- Play up historical significance and greenness. People buying older housing stock like the idea of being connected to a prior era when homes didn’t come from the same cookie cutter, Duffy says. She advises sellers to share a home’s history by building a story. “I have owners write a letter to buyers telling details about who lived there and what occurred in the home and neighborhood. They might research at an historical society. I also tell them to print it up with photos and allow lookers to take a copy,” she says. Garrison recommends emphasizing that the available supply is small and getting smaller. In addition, he says, “There’s nothing greener than keeping an old house.”
- Stage properly. In showing the house, Duffy advocates focusing on special features and making sure rooms aren’t overcrowded, which is a tendency of Victorian-era homes. “You don’t use as many furnishings and accessories as you would if you lived there,” she says.
While Victorian-era homes are not the most common style to replicate today, there are some exceptions.

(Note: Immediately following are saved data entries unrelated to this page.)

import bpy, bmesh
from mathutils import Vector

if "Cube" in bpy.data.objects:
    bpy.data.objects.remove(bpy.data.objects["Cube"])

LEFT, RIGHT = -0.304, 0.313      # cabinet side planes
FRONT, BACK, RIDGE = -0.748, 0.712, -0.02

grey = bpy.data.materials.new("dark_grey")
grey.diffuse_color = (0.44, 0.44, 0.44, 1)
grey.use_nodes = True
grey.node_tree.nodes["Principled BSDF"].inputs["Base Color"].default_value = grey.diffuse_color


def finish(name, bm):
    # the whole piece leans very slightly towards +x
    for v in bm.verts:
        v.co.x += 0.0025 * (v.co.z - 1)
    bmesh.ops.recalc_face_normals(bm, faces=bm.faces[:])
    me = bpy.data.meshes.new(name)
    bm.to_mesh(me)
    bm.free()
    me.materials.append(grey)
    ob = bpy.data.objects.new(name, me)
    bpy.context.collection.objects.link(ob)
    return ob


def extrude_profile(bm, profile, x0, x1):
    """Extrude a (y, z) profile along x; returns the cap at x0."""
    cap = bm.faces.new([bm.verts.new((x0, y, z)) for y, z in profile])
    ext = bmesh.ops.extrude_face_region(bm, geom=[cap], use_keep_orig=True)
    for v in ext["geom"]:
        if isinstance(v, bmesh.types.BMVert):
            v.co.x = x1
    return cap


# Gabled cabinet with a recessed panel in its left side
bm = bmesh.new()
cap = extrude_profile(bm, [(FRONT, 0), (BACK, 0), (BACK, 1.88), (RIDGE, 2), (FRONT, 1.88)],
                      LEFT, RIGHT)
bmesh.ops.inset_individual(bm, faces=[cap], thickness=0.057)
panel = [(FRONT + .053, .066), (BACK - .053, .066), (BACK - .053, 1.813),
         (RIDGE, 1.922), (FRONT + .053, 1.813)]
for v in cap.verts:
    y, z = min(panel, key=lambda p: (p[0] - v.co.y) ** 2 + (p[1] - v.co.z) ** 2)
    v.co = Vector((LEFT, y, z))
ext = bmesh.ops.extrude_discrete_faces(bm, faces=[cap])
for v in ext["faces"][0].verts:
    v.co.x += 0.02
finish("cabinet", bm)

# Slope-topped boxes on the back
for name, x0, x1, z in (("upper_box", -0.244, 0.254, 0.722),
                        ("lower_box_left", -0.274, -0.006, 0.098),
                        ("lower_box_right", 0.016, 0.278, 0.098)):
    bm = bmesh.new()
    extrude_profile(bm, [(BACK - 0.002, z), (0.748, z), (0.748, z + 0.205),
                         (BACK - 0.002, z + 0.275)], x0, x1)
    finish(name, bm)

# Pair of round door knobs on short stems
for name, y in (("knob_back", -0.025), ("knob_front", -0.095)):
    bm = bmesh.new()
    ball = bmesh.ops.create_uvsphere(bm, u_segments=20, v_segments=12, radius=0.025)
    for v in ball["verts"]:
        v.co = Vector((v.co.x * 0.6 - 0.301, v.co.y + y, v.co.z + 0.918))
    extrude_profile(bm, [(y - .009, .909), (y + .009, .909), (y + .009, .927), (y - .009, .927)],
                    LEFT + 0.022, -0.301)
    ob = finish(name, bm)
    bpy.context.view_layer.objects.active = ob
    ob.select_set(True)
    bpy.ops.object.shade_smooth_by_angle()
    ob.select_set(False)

Shingle houses have become prevalent in coastal vacation communities such as New York’s Hamptons because they connote a leisurely bygone era.
Folk Victorian farmhouses have been built in traditional new development neighborhoods to provide old-fashioned, affordable charm, says Georgia Toney, a certified professional building designer who helped develop the Vinyl Siding Institute’s Designing Style guidebook. The element that stands out most as the hallmark of a modern Victorian home is a front porch. “It immediately says the house is part of a community,” says Garrison.
Whether new or old, Victorian homes have charm and a historical connection that’s uncommon in architecture today, writes Witold Rybczynski in his book, The Look of Architecture (Oxford, 2001). “They remind us of who we once were. And of who we might be again, for old buildings also inspire,” he says.